Salon I by Otto Dix | my daily art display
Today I am looking at a painting by an artist whose work has frequently shocked the public. His art often focused on the First World War and the aftermath of it on the people of Germany. It was not his intention to shock people with what was depicted in his paintings. It was simply his intention to tell the truth through his art and ensure that people would not ever forget the price citizens had to pay when their governments took them to war. Of his controversial paintings, he said:
“I’m not that obsessed with making representations of ugliness. Everything I’ve seen is beautiful.”
“I did not paint war pictures in order to prevent war. I would never have been so arrogant. I painted them to exorcise the experience of war.”
“People were already beginning to forget, what horrible suffering the war had brought them. I did not want to cause fear and panic, but to let people know how dreadful war is and so to stimulate people’s powers of resistance.”
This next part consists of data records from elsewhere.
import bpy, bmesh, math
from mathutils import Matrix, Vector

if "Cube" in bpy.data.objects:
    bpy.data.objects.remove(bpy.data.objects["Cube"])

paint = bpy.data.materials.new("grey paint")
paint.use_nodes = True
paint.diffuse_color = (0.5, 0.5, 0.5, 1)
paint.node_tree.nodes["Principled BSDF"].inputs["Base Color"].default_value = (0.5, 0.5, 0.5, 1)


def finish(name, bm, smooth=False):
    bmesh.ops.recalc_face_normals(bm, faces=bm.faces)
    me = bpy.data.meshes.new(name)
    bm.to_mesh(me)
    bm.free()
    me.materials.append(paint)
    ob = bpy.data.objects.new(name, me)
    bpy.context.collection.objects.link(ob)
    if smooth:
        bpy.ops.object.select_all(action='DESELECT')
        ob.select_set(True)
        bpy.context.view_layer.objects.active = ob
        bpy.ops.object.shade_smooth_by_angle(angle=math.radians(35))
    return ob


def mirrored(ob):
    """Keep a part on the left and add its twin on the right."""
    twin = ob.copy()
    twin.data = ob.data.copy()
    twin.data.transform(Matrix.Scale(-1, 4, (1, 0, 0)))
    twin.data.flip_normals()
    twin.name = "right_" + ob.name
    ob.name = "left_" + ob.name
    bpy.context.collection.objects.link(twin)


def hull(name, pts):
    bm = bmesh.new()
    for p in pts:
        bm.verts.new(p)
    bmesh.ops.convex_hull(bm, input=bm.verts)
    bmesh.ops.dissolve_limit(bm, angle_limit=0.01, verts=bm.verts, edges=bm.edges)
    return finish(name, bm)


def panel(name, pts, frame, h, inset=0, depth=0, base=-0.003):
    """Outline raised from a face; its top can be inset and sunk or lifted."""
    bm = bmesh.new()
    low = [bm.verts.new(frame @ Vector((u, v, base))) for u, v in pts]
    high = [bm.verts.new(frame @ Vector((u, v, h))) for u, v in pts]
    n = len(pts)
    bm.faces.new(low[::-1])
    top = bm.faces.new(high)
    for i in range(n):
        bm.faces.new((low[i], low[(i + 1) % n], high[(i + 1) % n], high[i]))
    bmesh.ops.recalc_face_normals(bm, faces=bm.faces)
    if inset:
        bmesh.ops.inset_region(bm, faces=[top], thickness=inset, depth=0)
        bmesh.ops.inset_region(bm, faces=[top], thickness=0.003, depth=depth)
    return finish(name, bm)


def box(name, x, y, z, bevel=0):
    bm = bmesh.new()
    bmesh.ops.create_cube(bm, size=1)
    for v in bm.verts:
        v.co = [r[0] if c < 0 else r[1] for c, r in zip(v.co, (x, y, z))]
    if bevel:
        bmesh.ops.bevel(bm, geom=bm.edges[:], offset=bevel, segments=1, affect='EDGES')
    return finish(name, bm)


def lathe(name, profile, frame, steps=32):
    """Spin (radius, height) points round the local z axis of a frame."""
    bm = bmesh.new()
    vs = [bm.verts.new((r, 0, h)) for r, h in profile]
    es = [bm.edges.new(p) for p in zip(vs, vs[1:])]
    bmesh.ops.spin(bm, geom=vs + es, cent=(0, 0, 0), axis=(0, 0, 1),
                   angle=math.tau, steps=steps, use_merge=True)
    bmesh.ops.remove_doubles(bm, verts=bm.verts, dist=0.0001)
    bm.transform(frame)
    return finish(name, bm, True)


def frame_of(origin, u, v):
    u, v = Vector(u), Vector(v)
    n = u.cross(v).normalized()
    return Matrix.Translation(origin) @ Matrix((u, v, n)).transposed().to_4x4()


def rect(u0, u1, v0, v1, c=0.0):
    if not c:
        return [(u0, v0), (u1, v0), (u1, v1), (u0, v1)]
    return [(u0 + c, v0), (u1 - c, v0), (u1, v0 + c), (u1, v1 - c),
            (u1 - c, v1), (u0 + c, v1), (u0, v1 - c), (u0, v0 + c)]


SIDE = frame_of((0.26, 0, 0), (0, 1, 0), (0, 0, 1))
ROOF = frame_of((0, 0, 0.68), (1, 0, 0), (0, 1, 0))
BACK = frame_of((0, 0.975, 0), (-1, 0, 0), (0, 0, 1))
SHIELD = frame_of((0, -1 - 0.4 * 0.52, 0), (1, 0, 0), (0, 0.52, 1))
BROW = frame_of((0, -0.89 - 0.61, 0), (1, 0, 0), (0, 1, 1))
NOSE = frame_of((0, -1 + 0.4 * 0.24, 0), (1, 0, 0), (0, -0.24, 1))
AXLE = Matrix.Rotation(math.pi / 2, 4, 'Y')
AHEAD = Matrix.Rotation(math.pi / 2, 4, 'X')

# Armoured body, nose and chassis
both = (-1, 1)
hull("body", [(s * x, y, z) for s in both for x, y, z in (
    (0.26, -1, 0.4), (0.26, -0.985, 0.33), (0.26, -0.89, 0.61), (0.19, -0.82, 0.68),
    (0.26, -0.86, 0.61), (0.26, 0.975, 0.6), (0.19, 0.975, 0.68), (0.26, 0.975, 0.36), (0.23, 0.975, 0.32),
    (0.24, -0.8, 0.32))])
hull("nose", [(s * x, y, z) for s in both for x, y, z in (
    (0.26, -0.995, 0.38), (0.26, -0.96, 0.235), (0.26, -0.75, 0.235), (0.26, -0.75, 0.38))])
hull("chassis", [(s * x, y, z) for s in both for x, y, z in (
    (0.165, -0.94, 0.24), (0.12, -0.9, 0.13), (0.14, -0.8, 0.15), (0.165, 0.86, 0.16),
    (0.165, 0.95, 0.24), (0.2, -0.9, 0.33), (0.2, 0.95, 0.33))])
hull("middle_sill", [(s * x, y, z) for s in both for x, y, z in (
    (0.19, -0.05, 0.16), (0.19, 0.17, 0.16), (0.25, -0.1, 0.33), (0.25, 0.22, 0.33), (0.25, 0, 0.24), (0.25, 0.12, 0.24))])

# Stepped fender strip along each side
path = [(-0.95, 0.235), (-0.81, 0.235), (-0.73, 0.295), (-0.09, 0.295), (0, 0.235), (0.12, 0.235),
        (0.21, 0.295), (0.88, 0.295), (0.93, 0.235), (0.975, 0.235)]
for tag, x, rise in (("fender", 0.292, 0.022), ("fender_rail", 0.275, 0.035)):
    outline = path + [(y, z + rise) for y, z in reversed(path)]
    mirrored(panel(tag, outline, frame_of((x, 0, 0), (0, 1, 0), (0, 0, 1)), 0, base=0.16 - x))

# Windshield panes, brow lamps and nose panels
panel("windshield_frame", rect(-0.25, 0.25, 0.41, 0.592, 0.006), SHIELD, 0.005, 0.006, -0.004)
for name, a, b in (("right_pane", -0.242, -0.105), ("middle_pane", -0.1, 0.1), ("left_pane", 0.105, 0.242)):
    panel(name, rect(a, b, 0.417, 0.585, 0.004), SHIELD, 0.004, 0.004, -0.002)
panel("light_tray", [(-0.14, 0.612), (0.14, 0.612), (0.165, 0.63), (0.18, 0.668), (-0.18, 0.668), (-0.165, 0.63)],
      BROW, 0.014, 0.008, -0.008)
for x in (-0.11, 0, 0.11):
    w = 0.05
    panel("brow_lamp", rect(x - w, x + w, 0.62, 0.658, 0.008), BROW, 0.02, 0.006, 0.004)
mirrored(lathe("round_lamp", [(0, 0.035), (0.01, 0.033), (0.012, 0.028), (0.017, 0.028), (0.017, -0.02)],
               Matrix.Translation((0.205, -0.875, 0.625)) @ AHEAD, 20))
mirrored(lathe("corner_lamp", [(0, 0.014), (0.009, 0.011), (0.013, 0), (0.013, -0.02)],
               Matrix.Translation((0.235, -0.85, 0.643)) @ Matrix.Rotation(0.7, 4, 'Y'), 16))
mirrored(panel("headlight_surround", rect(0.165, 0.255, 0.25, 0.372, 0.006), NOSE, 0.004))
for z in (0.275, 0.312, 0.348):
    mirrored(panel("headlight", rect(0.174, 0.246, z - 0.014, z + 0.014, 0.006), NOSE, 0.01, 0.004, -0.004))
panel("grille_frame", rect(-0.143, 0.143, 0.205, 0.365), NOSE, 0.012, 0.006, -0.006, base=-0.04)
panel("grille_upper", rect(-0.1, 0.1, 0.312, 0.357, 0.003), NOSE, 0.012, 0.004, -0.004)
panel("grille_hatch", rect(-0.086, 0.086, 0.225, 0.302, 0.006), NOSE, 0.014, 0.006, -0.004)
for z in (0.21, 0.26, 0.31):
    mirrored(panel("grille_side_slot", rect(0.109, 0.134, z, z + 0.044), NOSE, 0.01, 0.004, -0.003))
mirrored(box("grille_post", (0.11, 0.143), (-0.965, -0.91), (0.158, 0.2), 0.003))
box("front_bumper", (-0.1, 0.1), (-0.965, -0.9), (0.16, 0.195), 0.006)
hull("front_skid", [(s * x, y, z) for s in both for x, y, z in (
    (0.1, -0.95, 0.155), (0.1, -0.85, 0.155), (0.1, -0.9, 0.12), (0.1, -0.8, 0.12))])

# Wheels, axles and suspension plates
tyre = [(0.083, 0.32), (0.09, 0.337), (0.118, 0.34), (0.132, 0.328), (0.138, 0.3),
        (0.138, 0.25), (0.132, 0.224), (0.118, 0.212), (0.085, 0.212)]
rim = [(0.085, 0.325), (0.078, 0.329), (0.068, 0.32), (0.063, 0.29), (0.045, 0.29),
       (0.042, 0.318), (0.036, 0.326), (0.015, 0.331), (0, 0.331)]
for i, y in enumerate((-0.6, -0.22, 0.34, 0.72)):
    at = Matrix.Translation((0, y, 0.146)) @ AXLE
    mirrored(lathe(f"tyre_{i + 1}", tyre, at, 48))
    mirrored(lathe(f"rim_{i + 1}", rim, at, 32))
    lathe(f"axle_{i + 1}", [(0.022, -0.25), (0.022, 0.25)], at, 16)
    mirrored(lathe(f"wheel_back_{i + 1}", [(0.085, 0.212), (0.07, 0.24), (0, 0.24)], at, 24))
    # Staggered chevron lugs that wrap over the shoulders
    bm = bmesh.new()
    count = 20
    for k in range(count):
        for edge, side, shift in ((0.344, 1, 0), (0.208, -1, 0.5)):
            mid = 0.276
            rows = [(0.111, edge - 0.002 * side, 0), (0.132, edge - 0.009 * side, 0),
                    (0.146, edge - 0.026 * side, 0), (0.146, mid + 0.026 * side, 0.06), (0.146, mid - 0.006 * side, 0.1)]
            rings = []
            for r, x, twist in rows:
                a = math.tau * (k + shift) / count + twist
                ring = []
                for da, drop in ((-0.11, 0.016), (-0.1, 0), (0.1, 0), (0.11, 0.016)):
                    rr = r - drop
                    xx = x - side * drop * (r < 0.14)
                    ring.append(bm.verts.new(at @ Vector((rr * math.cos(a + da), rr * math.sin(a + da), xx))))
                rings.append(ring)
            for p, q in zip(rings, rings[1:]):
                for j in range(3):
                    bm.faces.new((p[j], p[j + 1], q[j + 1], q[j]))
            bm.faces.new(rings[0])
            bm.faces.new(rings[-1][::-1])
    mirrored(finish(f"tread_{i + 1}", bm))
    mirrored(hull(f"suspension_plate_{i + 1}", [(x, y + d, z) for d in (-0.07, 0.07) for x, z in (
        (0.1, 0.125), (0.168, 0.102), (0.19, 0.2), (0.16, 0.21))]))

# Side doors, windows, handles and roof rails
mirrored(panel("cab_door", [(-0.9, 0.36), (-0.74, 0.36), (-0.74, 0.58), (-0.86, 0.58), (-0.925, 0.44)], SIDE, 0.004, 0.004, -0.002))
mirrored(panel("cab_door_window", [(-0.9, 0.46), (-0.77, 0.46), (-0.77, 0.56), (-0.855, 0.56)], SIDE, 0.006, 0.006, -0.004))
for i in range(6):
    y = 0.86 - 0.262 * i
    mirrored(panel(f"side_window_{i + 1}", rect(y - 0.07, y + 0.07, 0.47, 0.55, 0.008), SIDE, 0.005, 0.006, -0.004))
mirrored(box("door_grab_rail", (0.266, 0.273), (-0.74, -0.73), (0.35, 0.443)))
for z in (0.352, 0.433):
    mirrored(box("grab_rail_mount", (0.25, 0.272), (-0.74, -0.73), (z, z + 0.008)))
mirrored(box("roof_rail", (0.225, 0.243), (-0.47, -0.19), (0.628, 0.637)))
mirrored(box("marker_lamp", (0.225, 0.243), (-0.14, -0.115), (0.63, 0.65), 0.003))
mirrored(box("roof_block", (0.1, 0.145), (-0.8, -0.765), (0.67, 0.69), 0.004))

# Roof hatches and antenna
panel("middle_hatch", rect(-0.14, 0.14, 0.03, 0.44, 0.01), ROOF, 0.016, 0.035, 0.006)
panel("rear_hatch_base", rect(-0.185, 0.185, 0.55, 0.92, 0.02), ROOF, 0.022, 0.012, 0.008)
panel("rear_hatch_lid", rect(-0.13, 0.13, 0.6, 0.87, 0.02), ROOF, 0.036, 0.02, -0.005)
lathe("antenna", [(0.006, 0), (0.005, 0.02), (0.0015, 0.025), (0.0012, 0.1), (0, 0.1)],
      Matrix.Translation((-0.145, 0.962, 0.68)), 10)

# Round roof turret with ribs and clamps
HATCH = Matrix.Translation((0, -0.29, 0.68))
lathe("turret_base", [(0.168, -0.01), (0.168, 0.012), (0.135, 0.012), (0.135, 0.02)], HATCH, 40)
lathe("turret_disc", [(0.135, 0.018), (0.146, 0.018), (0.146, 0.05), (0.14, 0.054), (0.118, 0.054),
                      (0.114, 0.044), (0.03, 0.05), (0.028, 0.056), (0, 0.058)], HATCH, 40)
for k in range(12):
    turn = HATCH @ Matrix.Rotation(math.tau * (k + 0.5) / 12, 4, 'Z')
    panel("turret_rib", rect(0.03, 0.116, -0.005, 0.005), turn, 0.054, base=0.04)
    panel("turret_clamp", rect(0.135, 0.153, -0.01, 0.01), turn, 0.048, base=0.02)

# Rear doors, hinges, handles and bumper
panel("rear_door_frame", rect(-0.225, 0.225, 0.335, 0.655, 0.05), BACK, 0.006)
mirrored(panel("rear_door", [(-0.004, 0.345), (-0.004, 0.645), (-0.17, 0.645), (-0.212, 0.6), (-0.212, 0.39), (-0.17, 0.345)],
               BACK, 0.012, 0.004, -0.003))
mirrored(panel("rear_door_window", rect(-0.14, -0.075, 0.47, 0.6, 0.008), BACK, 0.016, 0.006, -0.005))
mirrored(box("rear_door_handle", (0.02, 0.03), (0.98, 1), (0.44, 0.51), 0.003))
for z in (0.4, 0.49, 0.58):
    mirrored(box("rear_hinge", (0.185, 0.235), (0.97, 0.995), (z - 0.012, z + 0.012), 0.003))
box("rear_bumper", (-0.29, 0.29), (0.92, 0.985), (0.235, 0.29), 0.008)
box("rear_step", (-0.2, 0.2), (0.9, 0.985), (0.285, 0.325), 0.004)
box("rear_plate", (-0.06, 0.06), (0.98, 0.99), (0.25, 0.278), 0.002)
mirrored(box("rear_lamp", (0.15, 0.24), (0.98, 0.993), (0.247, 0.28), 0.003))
World War I broke out in 1914 and Otto Dix enthusiastically enrolled in the German army. His first assignment, as a non-commissioned officer, was to join up with a field artillery regiment in Dresden. In the autumn of 1915 he was assigned as a non-commissioned officer of a machine-gun unit in the Western front and took part of the Battle of the Somme. He was seriously wounded on a number of occasions. In 1917, his unit was transferred to the Eastern front where he remained until the end of hostilities with Russia. He then returned with his regiment to the western front and took part in the German Spring offensive. He earned the Iron Cross second class for valour and reached the rank of vice-sergeant-major. By the end of the conflict, he had been wounded on five separate occasions. Dix was horrified and very much affected by the horrific sights he had witnessed during the four years of the war and these visions caused him to have many persisting nightmares well after the end of hostilities.